Items from a data source:
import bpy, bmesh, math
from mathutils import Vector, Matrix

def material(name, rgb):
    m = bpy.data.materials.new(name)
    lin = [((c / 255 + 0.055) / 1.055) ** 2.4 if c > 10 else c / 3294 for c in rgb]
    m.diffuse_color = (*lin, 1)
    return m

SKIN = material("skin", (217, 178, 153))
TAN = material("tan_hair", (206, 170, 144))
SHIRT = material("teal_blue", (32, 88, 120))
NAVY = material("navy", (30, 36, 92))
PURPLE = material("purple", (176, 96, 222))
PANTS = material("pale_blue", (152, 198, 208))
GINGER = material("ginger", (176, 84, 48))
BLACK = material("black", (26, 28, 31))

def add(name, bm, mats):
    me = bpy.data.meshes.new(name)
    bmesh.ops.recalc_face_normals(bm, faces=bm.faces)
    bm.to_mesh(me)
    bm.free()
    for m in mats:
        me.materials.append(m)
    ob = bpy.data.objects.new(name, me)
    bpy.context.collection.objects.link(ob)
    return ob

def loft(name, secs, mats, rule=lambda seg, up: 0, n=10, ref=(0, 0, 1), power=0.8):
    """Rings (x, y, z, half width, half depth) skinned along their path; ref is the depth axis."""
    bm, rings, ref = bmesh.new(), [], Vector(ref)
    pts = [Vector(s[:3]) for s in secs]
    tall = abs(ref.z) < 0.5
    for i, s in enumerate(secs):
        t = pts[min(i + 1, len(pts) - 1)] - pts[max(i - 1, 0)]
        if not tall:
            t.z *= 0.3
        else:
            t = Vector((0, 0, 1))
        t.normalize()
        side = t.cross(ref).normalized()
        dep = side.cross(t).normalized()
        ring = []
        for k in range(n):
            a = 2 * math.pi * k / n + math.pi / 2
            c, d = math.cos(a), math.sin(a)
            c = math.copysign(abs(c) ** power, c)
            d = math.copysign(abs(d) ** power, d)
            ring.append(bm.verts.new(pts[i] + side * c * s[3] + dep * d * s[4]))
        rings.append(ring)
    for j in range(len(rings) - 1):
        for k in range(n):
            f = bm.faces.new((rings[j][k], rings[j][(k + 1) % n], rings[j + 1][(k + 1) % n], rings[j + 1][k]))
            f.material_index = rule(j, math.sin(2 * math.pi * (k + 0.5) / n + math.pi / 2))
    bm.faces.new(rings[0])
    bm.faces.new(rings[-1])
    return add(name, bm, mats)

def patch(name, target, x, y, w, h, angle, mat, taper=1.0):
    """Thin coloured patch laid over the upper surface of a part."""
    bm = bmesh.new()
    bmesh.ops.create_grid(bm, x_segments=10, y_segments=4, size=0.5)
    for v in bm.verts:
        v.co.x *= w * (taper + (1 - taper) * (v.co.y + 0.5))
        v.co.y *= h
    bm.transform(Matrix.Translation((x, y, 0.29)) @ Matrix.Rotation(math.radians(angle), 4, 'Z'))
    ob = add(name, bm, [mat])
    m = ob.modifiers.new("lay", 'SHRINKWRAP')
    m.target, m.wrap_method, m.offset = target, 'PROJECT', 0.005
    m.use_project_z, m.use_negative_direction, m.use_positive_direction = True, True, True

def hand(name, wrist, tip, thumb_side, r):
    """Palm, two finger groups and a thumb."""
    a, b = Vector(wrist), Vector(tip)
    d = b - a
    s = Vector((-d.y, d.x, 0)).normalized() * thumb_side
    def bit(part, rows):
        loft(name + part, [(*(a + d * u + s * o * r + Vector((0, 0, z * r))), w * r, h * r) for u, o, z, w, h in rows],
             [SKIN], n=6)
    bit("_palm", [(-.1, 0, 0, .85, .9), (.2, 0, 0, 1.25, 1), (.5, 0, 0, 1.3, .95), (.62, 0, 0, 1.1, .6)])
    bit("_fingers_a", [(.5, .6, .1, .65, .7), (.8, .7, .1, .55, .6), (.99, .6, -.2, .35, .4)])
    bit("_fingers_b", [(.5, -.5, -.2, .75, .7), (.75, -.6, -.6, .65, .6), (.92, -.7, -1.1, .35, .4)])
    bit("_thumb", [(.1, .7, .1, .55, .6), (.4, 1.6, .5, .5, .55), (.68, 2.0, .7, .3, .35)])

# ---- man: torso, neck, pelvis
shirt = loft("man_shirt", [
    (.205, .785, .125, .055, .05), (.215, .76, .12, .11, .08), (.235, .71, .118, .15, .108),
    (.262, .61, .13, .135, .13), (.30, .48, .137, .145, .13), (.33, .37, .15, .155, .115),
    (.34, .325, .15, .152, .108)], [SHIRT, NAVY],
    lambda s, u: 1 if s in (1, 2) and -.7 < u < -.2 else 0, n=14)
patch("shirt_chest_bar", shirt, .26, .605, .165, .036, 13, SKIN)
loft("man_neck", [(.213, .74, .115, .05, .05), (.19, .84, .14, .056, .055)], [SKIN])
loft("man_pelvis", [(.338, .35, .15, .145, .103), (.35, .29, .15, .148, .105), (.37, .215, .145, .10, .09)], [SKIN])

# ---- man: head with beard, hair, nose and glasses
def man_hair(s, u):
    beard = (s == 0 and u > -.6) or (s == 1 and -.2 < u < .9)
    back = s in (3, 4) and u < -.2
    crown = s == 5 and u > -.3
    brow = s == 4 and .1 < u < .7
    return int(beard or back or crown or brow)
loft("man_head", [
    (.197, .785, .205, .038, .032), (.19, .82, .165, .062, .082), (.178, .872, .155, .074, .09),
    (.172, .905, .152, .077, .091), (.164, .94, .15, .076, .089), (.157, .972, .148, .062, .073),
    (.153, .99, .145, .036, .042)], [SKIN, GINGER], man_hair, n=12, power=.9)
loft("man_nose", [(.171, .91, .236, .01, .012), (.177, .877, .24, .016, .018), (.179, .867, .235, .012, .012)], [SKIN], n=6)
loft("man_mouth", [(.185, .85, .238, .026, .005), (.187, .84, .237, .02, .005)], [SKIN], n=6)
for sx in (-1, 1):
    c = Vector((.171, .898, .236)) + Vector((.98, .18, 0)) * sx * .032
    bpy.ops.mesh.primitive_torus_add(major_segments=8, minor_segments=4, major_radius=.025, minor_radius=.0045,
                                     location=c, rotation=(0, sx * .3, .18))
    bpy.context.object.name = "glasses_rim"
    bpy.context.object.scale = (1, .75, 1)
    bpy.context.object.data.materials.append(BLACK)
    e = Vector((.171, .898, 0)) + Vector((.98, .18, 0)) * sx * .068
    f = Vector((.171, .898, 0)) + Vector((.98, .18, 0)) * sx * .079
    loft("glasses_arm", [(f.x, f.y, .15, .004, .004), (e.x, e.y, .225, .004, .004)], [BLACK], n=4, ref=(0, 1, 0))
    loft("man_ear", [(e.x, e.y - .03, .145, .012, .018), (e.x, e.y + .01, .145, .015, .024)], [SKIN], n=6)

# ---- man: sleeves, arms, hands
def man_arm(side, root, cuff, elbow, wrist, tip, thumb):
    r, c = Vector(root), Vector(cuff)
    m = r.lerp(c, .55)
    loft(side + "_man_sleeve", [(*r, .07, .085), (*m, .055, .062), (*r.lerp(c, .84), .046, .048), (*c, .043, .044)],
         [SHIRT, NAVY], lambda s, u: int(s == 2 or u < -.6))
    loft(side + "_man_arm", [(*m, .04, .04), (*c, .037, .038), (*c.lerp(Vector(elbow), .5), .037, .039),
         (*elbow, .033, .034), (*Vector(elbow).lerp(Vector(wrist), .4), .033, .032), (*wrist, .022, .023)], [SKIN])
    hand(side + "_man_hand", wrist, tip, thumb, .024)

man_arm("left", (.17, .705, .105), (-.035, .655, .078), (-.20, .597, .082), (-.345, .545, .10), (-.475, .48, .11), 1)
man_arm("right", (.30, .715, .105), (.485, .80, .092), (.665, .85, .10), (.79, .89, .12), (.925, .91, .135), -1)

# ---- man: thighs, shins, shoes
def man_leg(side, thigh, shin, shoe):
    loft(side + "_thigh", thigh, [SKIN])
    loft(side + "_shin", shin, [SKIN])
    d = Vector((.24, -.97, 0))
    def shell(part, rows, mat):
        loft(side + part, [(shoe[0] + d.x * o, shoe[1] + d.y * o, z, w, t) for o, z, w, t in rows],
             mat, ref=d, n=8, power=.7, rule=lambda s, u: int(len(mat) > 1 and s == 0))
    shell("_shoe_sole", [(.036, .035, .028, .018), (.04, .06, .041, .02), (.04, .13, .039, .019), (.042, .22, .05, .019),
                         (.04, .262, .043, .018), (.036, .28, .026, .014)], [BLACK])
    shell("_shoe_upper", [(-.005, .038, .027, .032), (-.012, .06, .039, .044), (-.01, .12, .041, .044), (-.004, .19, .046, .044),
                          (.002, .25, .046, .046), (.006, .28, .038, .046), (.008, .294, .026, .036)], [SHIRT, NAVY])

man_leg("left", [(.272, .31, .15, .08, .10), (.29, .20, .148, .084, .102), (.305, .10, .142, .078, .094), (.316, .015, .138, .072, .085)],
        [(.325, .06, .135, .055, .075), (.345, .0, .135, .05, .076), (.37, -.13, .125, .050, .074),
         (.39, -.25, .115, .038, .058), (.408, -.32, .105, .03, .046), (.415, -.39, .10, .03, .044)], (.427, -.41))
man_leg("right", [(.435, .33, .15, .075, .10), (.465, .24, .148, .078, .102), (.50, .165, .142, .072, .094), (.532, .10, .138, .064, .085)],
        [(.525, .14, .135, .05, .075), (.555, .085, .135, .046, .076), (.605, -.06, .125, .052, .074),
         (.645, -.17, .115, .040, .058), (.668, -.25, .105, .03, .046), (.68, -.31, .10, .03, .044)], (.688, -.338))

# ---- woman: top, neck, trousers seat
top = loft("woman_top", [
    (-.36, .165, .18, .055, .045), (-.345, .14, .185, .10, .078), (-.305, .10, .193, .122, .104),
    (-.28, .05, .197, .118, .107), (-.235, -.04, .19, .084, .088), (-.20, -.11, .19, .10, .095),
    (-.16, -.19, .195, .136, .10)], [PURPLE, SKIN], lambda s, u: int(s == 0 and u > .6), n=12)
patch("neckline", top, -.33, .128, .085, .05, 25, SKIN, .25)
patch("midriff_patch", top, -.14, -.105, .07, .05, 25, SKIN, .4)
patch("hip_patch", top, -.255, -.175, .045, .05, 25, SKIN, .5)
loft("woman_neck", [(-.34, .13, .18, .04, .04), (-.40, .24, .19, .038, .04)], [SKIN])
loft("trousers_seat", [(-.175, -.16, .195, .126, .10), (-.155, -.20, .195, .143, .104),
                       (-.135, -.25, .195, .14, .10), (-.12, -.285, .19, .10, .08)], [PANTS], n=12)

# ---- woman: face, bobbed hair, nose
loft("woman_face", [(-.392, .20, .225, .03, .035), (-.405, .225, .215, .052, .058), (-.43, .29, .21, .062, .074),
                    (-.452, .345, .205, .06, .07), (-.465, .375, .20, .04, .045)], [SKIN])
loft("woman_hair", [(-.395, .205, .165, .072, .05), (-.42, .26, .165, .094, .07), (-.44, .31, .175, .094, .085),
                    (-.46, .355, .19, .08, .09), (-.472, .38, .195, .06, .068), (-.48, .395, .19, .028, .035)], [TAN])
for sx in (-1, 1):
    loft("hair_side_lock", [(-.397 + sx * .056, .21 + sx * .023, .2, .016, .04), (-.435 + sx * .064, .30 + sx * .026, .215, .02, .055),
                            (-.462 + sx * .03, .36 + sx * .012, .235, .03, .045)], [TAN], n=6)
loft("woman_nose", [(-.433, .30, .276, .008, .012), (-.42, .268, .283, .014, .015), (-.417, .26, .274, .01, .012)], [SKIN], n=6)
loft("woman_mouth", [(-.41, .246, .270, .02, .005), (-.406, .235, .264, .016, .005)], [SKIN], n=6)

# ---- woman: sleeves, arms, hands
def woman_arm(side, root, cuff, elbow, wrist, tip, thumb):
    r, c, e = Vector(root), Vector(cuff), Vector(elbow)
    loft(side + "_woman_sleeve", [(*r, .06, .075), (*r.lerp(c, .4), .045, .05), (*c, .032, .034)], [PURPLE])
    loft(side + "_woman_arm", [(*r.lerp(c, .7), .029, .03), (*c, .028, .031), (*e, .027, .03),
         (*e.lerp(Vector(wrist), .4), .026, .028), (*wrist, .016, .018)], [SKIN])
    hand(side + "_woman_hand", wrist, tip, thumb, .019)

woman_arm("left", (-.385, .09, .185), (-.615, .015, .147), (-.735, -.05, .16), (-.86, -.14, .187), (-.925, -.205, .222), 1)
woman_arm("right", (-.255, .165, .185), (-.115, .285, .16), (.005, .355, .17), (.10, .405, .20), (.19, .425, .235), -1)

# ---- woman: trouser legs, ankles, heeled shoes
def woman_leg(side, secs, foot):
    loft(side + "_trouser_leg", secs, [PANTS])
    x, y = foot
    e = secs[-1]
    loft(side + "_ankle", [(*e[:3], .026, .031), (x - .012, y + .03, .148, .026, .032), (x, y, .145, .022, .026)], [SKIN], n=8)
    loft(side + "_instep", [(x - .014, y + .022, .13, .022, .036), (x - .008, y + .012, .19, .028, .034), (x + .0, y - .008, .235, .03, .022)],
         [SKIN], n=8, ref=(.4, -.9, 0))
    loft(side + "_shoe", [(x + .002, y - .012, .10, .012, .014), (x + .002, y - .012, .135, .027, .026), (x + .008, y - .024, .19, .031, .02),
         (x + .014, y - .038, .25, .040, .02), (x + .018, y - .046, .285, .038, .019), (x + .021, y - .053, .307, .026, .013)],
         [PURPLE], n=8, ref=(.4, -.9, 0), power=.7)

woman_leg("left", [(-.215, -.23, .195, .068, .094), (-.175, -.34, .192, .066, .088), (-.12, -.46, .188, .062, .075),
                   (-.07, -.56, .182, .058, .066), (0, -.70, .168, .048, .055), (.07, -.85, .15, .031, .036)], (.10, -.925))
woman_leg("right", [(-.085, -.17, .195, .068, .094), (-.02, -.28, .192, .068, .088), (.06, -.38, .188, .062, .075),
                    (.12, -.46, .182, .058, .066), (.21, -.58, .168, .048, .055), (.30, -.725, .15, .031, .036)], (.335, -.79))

REQUIREMENT: Your answer must consist solely of the lines above between the line holding "return int(beard or" and the line holding "(.179, .867, .235, .012, .012)], [SKIN], n=6)", inclusive, copied exactly.

FINISHED TASK:
    return int(beard or back or crown or brow)
loft("man_head", [
    (.197, .785, .205, .038, .032), (.19, .82, .165, .062, .082), (.178, .872, .155, .074, .09),
    (.172, .905, .152, .077, .091), (.164, .94, .15, .076, .089), (.157, .972, .148, .062, .073),
    (.153, .99, .145, .036, .042)], [SKIN, GINGER], man_hair, n=12, power=.9)
loft("man_nose", [(.171, .91, .236, .01, .012), (.177, .877, .24, .016, .018), (.179, .867, .235, .012, .012)], [SKIN], n=6)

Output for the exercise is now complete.